About this exercise
Return, from the listing that follows, each line containing the word "rows".

Records supplied
+++

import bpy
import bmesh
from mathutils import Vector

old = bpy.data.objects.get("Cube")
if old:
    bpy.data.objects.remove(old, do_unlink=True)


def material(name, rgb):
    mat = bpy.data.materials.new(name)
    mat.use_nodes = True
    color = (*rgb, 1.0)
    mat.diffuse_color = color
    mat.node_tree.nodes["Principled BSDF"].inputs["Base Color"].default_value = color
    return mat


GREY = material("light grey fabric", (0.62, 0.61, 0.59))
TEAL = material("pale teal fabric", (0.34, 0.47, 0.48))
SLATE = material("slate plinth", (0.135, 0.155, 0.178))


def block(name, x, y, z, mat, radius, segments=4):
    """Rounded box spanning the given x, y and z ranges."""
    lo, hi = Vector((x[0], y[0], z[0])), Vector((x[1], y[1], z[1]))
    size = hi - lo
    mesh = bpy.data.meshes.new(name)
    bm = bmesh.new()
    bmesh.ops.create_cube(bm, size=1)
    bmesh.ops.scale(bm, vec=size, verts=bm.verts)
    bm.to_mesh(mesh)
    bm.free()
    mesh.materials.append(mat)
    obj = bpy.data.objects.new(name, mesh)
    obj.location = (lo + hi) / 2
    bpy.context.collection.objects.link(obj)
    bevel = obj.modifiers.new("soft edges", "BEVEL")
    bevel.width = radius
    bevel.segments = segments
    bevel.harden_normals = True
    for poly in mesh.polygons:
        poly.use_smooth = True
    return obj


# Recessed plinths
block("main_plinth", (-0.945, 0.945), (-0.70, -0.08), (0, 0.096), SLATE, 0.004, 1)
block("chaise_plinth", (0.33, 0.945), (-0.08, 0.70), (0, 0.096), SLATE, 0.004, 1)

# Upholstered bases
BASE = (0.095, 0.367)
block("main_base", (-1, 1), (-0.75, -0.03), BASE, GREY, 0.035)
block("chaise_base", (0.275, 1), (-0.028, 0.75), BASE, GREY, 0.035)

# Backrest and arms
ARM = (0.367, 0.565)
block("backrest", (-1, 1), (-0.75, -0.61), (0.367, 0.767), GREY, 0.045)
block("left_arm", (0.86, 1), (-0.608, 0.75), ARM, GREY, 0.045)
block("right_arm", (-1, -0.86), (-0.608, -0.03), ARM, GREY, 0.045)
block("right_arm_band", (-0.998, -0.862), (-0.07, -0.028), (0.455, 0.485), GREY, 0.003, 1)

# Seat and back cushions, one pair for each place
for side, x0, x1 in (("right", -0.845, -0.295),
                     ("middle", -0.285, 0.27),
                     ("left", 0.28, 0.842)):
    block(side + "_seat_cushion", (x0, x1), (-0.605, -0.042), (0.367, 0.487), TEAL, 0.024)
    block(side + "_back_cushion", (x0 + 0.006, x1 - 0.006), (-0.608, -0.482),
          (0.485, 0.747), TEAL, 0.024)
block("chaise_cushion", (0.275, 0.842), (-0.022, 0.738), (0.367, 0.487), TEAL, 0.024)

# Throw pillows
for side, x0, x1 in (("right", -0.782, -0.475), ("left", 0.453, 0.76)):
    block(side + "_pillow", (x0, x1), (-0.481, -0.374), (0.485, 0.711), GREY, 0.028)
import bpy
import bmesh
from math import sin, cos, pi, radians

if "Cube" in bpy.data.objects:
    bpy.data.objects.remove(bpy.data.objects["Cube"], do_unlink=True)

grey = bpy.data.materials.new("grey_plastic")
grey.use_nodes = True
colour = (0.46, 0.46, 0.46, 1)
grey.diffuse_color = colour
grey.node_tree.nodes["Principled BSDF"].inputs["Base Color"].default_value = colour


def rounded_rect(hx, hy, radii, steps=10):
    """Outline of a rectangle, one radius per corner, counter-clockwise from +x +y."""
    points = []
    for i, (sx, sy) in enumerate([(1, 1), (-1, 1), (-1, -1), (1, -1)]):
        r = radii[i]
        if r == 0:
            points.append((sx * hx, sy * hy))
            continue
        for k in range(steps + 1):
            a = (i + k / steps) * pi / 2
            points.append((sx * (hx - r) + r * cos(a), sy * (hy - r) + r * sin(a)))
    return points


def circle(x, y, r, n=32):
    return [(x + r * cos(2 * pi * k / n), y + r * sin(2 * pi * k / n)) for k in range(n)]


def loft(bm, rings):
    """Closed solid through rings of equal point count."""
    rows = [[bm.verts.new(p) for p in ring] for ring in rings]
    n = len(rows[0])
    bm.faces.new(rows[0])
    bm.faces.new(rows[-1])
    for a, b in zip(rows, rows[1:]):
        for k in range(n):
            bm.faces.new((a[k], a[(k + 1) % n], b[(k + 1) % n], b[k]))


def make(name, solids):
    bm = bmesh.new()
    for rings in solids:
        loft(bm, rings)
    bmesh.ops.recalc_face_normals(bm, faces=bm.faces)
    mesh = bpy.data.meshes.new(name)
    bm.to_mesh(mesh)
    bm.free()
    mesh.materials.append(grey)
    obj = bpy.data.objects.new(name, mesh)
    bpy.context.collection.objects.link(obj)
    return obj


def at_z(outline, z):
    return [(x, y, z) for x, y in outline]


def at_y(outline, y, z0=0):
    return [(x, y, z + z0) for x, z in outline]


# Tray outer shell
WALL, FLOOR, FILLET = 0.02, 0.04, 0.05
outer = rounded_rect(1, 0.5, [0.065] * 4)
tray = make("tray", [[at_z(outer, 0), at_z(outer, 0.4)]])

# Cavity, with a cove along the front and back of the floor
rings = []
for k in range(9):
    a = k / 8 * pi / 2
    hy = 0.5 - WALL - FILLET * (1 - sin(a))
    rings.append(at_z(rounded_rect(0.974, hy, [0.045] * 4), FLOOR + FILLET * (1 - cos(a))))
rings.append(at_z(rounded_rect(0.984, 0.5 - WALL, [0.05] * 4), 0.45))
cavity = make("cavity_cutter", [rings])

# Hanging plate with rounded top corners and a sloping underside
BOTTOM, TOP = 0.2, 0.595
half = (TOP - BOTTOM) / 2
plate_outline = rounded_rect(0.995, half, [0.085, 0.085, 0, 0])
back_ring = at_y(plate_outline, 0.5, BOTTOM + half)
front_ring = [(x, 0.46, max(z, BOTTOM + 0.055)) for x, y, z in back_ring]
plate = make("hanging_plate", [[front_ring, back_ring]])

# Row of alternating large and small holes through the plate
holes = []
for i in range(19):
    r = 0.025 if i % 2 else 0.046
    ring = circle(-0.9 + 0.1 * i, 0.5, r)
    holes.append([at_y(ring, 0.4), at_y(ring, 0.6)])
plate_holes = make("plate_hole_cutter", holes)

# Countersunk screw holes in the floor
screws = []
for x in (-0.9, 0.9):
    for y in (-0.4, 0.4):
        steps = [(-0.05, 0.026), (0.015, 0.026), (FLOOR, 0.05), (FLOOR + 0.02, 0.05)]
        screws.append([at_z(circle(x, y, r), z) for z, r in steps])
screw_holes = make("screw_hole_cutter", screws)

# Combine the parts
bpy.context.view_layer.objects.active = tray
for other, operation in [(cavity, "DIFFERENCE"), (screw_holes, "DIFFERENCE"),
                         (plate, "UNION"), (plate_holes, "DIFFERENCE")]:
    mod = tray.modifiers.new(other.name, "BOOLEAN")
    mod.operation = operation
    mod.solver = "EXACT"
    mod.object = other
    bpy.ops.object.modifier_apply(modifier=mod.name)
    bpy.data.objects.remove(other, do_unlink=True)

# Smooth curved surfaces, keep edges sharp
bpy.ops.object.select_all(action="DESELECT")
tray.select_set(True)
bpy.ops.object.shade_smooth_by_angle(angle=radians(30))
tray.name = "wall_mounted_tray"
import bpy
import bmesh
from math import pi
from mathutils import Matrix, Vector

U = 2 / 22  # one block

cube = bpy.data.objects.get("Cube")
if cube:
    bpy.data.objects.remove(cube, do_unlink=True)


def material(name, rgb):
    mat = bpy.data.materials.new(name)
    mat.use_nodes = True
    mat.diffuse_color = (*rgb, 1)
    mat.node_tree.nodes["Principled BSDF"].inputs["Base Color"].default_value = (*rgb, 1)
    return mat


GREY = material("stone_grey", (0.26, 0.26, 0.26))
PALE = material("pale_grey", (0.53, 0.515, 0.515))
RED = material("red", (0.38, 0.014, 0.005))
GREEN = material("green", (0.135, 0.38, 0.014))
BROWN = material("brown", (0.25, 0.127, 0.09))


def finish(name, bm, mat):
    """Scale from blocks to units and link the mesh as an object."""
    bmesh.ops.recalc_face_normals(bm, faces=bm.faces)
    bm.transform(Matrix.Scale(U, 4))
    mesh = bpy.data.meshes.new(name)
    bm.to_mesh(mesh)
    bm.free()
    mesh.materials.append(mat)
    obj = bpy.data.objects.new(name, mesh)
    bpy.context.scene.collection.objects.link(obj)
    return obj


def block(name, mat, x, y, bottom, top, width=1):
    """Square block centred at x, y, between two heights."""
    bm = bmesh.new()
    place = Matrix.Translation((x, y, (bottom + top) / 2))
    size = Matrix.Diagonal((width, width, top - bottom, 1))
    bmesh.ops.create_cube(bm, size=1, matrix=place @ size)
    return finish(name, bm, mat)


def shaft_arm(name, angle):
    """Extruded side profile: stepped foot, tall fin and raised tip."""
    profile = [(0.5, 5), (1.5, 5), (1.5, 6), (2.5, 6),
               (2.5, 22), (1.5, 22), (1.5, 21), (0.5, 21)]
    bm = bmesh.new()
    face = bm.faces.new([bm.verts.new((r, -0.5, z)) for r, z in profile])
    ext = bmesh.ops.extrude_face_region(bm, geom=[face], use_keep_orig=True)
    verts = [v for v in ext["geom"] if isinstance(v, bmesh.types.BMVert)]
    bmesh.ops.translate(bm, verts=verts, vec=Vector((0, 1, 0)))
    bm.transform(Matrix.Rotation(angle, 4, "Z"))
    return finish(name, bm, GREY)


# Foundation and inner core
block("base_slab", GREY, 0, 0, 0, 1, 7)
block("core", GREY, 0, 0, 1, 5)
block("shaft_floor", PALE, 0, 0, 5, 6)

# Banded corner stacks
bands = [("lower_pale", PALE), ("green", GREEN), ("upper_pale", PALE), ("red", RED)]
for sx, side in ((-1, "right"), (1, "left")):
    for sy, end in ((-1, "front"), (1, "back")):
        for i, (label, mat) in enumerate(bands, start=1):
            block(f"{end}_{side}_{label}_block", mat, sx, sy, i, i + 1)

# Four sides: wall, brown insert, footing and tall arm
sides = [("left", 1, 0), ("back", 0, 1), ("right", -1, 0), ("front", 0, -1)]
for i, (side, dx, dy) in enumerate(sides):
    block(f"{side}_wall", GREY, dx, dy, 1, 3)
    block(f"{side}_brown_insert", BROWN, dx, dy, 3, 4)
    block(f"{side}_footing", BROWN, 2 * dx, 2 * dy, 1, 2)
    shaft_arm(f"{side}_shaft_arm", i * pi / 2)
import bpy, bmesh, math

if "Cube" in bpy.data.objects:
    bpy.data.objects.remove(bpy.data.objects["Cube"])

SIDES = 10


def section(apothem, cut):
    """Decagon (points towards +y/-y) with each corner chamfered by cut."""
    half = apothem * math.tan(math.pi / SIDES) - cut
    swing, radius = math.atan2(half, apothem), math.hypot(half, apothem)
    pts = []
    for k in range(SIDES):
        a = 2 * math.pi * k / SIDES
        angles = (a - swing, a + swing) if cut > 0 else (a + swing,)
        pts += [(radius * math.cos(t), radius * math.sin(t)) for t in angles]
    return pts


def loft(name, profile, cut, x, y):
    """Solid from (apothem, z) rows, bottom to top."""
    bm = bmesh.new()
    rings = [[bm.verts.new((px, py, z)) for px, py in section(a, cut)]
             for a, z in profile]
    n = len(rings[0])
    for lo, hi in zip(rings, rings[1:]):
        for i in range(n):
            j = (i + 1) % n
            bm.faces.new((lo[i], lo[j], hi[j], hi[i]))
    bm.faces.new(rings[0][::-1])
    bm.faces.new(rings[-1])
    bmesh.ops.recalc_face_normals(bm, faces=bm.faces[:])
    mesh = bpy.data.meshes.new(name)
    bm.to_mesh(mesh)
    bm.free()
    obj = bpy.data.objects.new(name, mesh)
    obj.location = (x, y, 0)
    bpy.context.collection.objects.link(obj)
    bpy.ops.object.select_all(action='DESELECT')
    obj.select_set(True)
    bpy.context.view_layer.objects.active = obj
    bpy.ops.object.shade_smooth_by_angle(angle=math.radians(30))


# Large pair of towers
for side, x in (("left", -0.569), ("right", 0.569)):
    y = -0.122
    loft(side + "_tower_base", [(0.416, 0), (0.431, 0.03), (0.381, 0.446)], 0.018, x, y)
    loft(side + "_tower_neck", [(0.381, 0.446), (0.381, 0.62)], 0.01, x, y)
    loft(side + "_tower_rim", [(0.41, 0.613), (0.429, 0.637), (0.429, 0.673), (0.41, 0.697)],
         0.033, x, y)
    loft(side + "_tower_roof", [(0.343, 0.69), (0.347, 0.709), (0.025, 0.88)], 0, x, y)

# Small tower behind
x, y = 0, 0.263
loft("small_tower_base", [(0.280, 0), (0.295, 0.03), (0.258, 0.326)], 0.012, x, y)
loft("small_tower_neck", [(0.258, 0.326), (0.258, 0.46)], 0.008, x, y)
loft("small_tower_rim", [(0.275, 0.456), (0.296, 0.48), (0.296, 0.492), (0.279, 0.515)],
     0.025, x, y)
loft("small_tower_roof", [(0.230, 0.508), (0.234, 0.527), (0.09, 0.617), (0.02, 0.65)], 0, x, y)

+++

Answer space
    rows = [[bm.verts.new(p) for p in ring] for ring in rings]
    n = len(rows[0])
    bm.faces.new(rows[0])
    bm.faces.new(rows[-1])
    for a, b in zip(rows, rows[1:]):
    """Solid from (apothem, z) rows, bottom to top."""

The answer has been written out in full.